Here's an interesting story about Russell's work that was told to me a long time ago. Some time back in the '50's or '60's after one of the expansions of the Russell Museum; several days before it opened to the public they held a private showing for the elder representatives of the various Indian Nations. Many of the tribes were represented at the event, such as the Blackfoot, Sioux, Cheyenne, Crow, Nez Pierce, the Salish & Kootenai, etc.
The Great Falls collection highlighted Charlie Russell, but had been expanded to feature many other western artists. The person who told this story, Carling Malouf (1916-2007, UM Anthropology Prof) was present, and specifically mentioned the inclusion of some of Remington's work. (One of Malouf's areas of research was Plains Indians.)
Malouf observed throughout the evening that the old men and women would gather in small groups in front of Russell's Indian portrayals and examine them for long periods of time. They would talk quietly among themselves while pointing out the detail of the subject, such as the location, clothes, decoration and paint, the armament, the headdresses or the markings on the horses. He said they would move from drawing to painting and repeat the process.
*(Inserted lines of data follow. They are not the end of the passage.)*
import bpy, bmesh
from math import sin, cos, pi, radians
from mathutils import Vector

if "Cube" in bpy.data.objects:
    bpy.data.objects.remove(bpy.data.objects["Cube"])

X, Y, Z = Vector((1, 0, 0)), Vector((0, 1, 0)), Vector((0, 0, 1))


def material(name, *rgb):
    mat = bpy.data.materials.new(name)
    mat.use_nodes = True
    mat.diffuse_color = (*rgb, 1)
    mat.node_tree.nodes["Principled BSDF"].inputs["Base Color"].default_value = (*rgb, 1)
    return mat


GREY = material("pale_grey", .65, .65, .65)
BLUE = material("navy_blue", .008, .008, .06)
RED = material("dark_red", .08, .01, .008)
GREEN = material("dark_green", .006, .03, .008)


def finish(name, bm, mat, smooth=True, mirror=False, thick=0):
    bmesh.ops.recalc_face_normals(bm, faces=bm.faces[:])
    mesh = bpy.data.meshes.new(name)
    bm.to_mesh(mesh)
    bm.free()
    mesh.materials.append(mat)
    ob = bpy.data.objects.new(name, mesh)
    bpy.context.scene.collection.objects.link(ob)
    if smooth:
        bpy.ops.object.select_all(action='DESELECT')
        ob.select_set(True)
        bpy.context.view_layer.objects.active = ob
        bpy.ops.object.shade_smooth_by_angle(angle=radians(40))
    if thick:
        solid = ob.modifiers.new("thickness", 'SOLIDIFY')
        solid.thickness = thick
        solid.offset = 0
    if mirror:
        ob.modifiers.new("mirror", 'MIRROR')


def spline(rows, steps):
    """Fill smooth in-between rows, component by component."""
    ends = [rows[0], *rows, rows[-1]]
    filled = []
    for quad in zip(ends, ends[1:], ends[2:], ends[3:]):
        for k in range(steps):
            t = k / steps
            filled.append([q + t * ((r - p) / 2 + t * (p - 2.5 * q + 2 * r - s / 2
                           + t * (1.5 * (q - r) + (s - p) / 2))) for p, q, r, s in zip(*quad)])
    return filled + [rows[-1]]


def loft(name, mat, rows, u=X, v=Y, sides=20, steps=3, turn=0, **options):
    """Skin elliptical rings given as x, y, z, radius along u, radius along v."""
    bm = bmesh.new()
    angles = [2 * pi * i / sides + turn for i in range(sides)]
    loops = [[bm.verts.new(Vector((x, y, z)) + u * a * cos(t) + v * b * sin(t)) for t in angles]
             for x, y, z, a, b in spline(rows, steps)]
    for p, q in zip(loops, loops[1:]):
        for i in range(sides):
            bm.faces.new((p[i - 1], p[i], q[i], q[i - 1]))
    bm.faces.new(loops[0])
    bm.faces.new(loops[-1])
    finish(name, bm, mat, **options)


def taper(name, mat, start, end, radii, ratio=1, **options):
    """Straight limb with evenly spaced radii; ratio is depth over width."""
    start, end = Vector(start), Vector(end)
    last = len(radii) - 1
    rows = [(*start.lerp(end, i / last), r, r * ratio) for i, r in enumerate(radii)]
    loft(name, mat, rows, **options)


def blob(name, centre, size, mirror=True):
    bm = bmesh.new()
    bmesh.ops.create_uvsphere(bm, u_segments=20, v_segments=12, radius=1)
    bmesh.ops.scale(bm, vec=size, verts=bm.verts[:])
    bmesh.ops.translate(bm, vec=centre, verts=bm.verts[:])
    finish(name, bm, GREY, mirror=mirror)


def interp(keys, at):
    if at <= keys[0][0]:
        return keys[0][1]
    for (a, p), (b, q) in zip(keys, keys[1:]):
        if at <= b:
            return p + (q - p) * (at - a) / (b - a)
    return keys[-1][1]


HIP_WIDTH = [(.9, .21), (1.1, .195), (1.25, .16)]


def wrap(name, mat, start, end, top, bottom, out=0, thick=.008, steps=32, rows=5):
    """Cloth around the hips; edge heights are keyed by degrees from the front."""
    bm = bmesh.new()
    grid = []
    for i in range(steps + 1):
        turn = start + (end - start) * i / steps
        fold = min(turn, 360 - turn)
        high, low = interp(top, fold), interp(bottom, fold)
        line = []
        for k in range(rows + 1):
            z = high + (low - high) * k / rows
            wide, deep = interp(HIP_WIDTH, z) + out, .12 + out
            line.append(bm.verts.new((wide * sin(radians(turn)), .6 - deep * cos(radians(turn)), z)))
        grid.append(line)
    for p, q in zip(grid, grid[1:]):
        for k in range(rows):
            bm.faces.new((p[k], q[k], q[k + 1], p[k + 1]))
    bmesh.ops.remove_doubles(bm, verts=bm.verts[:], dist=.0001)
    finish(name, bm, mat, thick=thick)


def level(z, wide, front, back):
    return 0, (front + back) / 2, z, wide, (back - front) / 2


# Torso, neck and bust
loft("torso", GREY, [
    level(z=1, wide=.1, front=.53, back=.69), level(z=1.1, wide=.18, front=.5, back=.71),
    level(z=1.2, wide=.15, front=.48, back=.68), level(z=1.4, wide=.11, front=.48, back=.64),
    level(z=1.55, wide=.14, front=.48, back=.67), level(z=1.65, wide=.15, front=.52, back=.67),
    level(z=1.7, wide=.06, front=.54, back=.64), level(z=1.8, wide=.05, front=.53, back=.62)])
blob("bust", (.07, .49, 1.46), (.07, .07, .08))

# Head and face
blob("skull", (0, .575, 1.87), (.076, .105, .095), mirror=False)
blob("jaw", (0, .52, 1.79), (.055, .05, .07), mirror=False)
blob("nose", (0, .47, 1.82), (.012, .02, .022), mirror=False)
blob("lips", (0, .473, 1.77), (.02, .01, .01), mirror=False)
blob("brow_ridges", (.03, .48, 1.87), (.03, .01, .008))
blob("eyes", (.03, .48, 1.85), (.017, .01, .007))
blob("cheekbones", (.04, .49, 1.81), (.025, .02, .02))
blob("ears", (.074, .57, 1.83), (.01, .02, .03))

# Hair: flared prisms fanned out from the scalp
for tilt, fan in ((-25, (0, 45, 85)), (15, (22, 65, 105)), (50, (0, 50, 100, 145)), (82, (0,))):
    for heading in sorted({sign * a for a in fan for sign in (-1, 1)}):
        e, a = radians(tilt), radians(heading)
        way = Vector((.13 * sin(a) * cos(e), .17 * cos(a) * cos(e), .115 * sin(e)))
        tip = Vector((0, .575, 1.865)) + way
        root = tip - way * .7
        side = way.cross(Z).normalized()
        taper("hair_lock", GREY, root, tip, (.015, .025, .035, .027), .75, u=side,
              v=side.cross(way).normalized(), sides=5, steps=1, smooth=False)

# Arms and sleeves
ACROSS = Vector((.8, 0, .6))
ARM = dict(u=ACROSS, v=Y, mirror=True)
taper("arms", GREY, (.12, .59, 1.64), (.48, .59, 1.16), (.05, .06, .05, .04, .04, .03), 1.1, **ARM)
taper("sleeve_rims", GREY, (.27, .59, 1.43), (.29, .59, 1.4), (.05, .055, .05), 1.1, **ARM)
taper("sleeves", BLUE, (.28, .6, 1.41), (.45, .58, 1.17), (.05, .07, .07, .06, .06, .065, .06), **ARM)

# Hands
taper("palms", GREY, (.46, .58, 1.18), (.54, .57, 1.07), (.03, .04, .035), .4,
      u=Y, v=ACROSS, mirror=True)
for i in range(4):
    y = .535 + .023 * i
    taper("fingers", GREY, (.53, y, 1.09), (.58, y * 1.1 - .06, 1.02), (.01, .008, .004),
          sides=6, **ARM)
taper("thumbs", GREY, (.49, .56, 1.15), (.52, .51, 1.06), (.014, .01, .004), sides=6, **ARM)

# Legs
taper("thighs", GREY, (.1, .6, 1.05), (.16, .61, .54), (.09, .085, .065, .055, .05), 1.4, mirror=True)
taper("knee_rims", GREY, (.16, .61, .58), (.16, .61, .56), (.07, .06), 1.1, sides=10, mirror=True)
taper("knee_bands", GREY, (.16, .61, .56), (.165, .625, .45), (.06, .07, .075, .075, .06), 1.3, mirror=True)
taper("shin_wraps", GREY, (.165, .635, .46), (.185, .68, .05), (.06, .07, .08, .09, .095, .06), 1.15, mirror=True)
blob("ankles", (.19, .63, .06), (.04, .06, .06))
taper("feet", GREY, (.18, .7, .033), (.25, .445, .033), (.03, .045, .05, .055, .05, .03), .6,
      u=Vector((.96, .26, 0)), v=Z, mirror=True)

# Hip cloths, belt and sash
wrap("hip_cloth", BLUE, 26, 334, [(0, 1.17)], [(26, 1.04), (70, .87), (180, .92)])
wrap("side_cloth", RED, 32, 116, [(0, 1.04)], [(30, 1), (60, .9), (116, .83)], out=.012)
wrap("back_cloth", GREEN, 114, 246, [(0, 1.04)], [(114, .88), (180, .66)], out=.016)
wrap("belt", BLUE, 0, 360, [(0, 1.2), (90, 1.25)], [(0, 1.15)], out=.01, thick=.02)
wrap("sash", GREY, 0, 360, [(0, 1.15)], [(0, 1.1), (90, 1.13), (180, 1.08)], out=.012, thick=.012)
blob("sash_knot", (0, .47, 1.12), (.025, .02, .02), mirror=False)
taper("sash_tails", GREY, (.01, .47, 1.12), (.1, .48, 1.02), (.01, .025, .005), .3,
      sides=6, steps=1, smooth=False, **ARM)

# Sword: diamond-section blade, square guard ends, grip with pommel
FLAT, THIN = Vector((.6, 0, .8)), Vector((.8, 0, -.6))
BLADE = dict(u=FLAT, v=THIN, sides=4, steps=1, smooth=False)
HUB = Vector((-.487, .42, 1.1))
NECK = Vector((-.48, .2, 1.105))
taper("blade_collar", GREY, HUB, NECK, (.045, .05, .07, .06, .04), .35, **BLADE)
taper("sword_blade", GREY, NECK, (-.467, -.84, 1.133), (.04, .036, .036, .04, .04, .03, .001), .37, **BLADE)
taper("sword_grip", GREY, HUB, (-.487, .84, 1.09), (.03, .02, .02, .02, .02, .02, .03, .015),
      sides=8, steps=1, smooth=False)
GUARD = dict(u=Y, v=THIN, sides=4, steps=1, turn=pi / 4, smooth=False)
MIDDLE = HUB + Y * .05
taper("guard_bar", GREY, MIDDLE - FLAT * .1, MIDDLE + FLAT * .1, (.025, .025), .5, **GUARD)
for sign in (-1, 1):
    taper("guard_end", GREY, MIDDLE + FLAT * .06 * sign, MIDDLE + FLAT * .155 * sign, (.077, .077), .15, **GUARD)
Malouf also noted that when the old ones came across drawings, paintings or bronzes by other artists (such as Remington), they would glance at it and move on in silence, treating it as nothing more than an interesting curio.
Malouf felt that the old Indians were attracted to Russell's work because they recognized themselves and their culture and it was relevant to them and their history. The work by other artists was more abstract or inaccurate and held no meaning for them.
Charlie Russell was a Master and is the most important artist of his time, from the standpoint of historical accuracy. His talent becomes even more exceptional when you consider that much of his work was done from memory. Not bad for a guy who was a permanent fixture at the Mint Bar.